This chart shows the S3s’ response in wired mode compared with the right-on-Harman-curve AKG K371s and the HiFiMan Deva Pros. (This is a little crude because I had to use a real-time analyzer instead of my normal log chirp tones, because results through the Bluetooth connection weren’t as reliable.) Although it’s hard to tell because I normalized the curves at 1kHz (you gotta pick something!), the Deva Pros are the trebliest, the K371s are the bassiest, and the S3s fall somewhere in between.


The S3s’ right-channel spectral-decay plot (measured with the wired connection) shows the same kinds of high-Q resonances between about 1.5 and 5kHz that we usually see with planar-magnetic models. In my experience, these don’t add tonal coloration, but may correlate with a more spacious sound.

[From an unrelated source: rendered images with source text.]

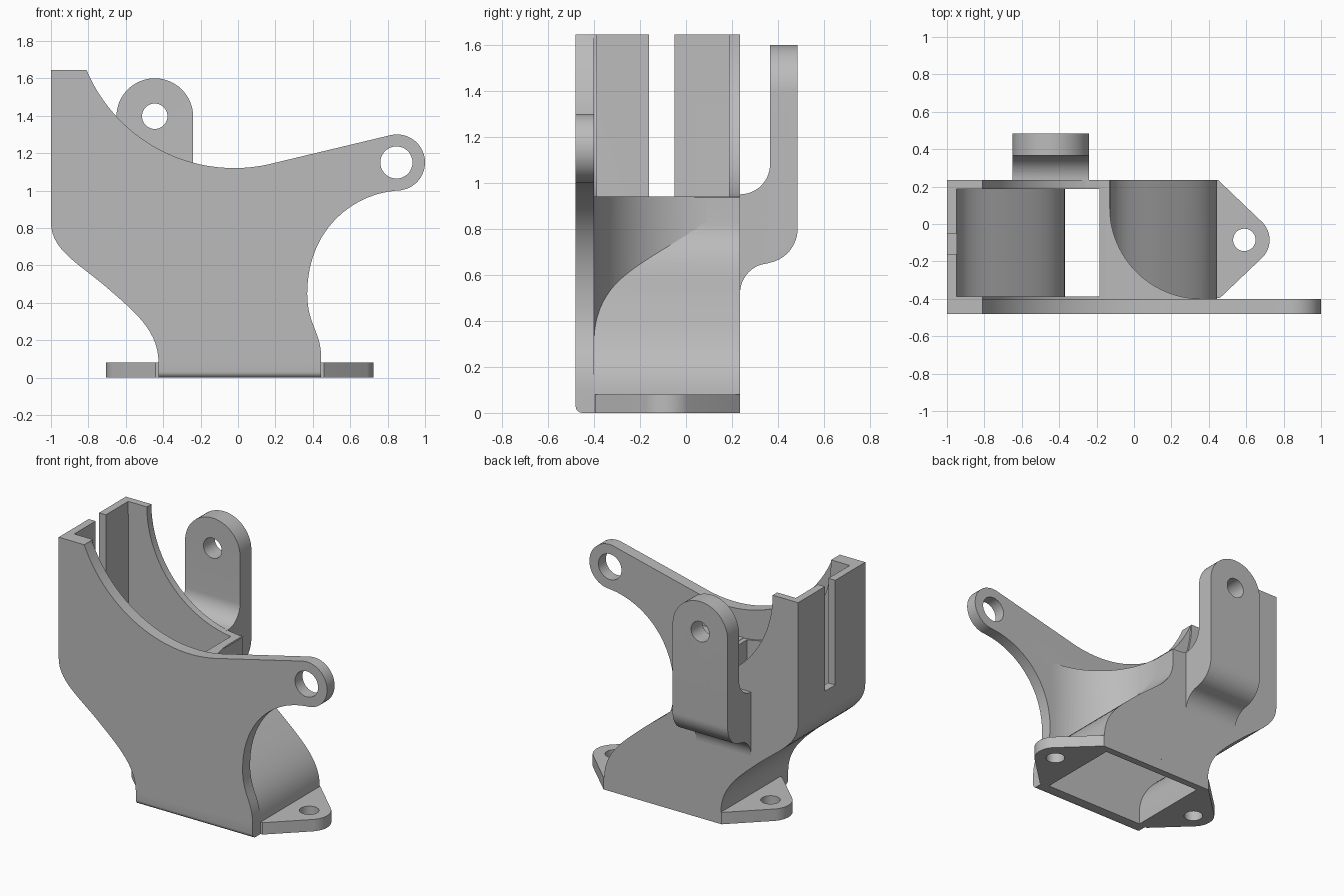
import bpy, bmesh, math
from mathutils import Vector

if "Cube" in bpy.data.objects:
    bpy.data.objects.remove(bpy.data.objects["Cube"])

grey = bpy.data.materials.new("grey_plastic")
grey.diffuse_color = (0.5, 0.5, 0.5, 1)
grey.use_nodes = True
grey.node_tree.nodes["Principled BSDF"].inputs["Base Color"].default_value = grey.diffuse_color


def arc(cx, cy, r, a0, a1, n=24):
    return [(cx + r * math.cos(math.radians(a0 + (a1 - a0) * i / n)),
             cy + r * math.sin(math.radians(a0 + (a1 - a0) * i / n))) for i in range(n + 1)]


def bez(a, b, c, d, n=14):
    a, b, c, d = map(Vector, (a, b, c, d))
    out = []
    for i in range(n + 1):
        t = i / n
        out.append(tuple(a * (1 - t) ** 3 + b * 3 * t * (1 - t) ** 2 + c * 3 * t * t * (1 - t) + d * t ** 3))
    return out


def prism(name, pts, axis, lo, hi):
    """Extrude a 2D outline along an axis; the outline uses the other two axes in order."""
    put = {"x": lambda p, w: (w, p[0], p[1]),
           "y": lambda p, w: (p[0], w, p[1]),
           "z": lambda p, w: (p[0], p[1], w)}[axis]
    clean = []
    for p in pts:
        if not clean or math.dist(p, clean[-1]) > 1e-4:
            clean.append(p)
    bm = bmesh.new()
    face = bm.faces.new([bm.verts.new(put(p, lo)) for p in clean])
    ext = bmesh.ops.extrude_face_region(bm, geom=[face])
    step = Vector(put((0, 0), hi - lo))
    bmesh.ops.translate(bm, vec=step, verts=[v for v in ext["geom"] if isinstance(v, bmesh.types.BMVert)])
    bmesh.ops.recalc_face_normals(bm, faces=bm.faces)
    me = bpy.data.meshes.new(name)
    bm.to_mesh(me)
    bm.free()
    me.materials.append(grey)
    ob = bpy.data.objects.new(name, me)
    bpy.context.collection.objects.link(ob)
    return ob


def box(name, x0, x1, y0, y1, z0, z1):
    return prism(name, [(x0, y0), (x1, y0), (x1, y1), (x0, y1)], "z", z0, z1)


def boolean(ob, other, op):
    mod = ob.modifiers.new("bool", "BOOLEAN")
    mod.operation, mod.object, mod.solver = op, other, "EXACT"
    bpy.context.view_layer.objects.active = ob
    bpy.ops.object.modifier_apply(modifier=mod.name)
    bpy.data.objects.remove(other)


def shift(pts, dx):
    return [(x + dx, z) for x, z in pts]


# S-shaped side of the duct, from top to bottom
s_curve = (bez((-1, .83), (-1, .68), (-.85, .61), (-.7, .48))
           + bez((-.7, .48), (-.55, .35), (-.425, .25), (-.425, .08))[1:])

# Duct body with fan socket
bracket = prism("fan_duct_bracket",
                [(-1, 1.645)] + s_curve + [(-.425, 0), (.445, 0)]
                + shift(s_curve, .87)[::-1] + [(-.13, .94)]
                + arc(-.1, 1.645, .71, 268, 180, 32), "y", -.41, .235)

# Rounded gusset between the socket and the front plate
gusset = prism("gusset", [(-.15, -.41), (.37, -.41)] + arc(.36, .09, .49, 270, 180) + [(-.15, .09)],
               "z", .03, .94)
boolean(bracket, gusset, "UNION")

# Mounting flange
side = [(.46, -.395)] + arc(.59, -.085, .135, -43, 42, 12) + [(.45, .235)]
flange = prism("flange", side + [(.02 - x, y) for x, y in side[::-1]], "z", 0, .08)
boolean(bracket, flange, "UNION")

# Hollow channel, open at top and bottom
channel = prism("channel", [(-.95, 1.8)] + shift(s_curve, .055) + [(-.37, -.1), (.39, -.1)]
                + shift(s_curve, .815)[::-1] + [(-.18, 1.8)], "y", -.387, .187)
boolean(bracket, channel, "DIFFERENCE")

# Front plate with arm, lower front edge rounded
plate = prism("front_plate",
              [(-1, 1.645)] + s_curve + [(-.425, 0), (.445, 0)]
              + bez((.445, .1), (.445, .25), (.37, .28), (.37, .45))
              + bez((.37, .45), (.37, .78), (.6, .98), (.85, 1.0))[1:]
              + arc(.85, 1.15, .15, -90, 104)[1:]
              + arc(-.02, 1.977, .857, 285, 202.8, 36), "y", -.48, -.40)
bm = bmesh.new()
bm.from_mesh(plate.data)
low = [e for e in bm.edges if all(v.co.z < .001 and v.co.y < -.479 for v in e.verts)]
bmesh.ops.bevel(bm, geom=low, offset=.03, segments=5, affect="EDGES", profile=.5)
bm.to_mesh(plate.data)
bm.free()
boolean(bracket, plate, "UNION")

# Rear lug: cranked side profile trimmed to a rounded front outline
lug = prism("rear_lug", [(.21, .95)] + arc(.235, 1.08, .13, -90, 0, 14) + [(.365, 1.7), (.485, 1.7)]
            + arc(.335, .8, .15, 0, -80, 14) + arc(.365, .52, .13, 95, 180, 14) + [(.21, .52)],
            "x", -.65, -.24)
outline = prism("lug_outline", [(-.65, .3), (-.24, .3)] + arc(-.445, 1.395, .205, 0, 180, 32),
                "y", 0, .7)
boolean(lug, outline, "INTERSECT")
boolean(bracket, lug, "UNION")

# Cable slot in the left wall
boolean(bracket, box("slot", -1.1, -.93, -.16, -.05, .94, 1.8), "DIFFERENCE")

# Screw holes: flange pair, arm, lug
for x in (-.57, .59):
    boolean(bracket, prism("hole", arc(x, -.085, .06, 0, 350, 35), "z", -.1, .2), "DIFFERENCE")
boolean(bracket, prism("hole", arc(.847, 1.15, .086, 0, 350, 35), "y", -.6, -.3), "DIFFERENCE")
boolean(bracket, prism("hole", arc(-.445, 1.397, .068, 0, 350, 35), "y", .3, .6), "DIFFERENCE")

# Smooth curved faces, keep edges sharp
bpy.ops.object.select_all(action="DESELECT")
bracket.select_set(True)
bpy.context.view_layer.objects.active = bracket
bpy.ops.object.shade_smooth_by_angle(angle=math.radians(25))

Here’s the THD vs. frequency chart, measured using the wired connection at 90dBA and 100dBA (both levels set with pink noise), although remember that the internal amp is always on. Distortion is very low, as expected from planar-magnetic drivers.


In this chart, the external noise level is 85dB SPL (the red trace), and numbers below that indicate the degree of attenuation of outside sounds. The lower the lines, the better the isolation. The S3s’ noise isolation is very typical for standard-sized, closed-back headphones. I also added the HiFiMan Deva Pros and the PSB M4U 8 MKIIs, so you could see how they compare with open-back and noise-canceling headphones, respectively.


Latency, measured with the MEE Connect transmitter (which has aptX and aptX Low Latency), typically ran about 215ms in Bluetooth mode; I guess the transmitter and the headphones somehow didn’t communicate that they both have aptX Low Latency. Very frustrating, but sadly common; it appears Qualcomm has some work to do here. There’s a bit of latency with the wired connection, too, because of the internal DSP—typically about 28ms.


The impedance magnitude, measured in wired mode but with the amp active (the headphones don’t work otherwise), runs about 6.6k ohms, as is the case with most active headphones with an analog input. It won’t be sensitive to the output impedance of the source device.

Bottom line: The Edifier Stax Spirit S3s don’t present any concerns from a technical standpoint.

. . . Brent Butterworth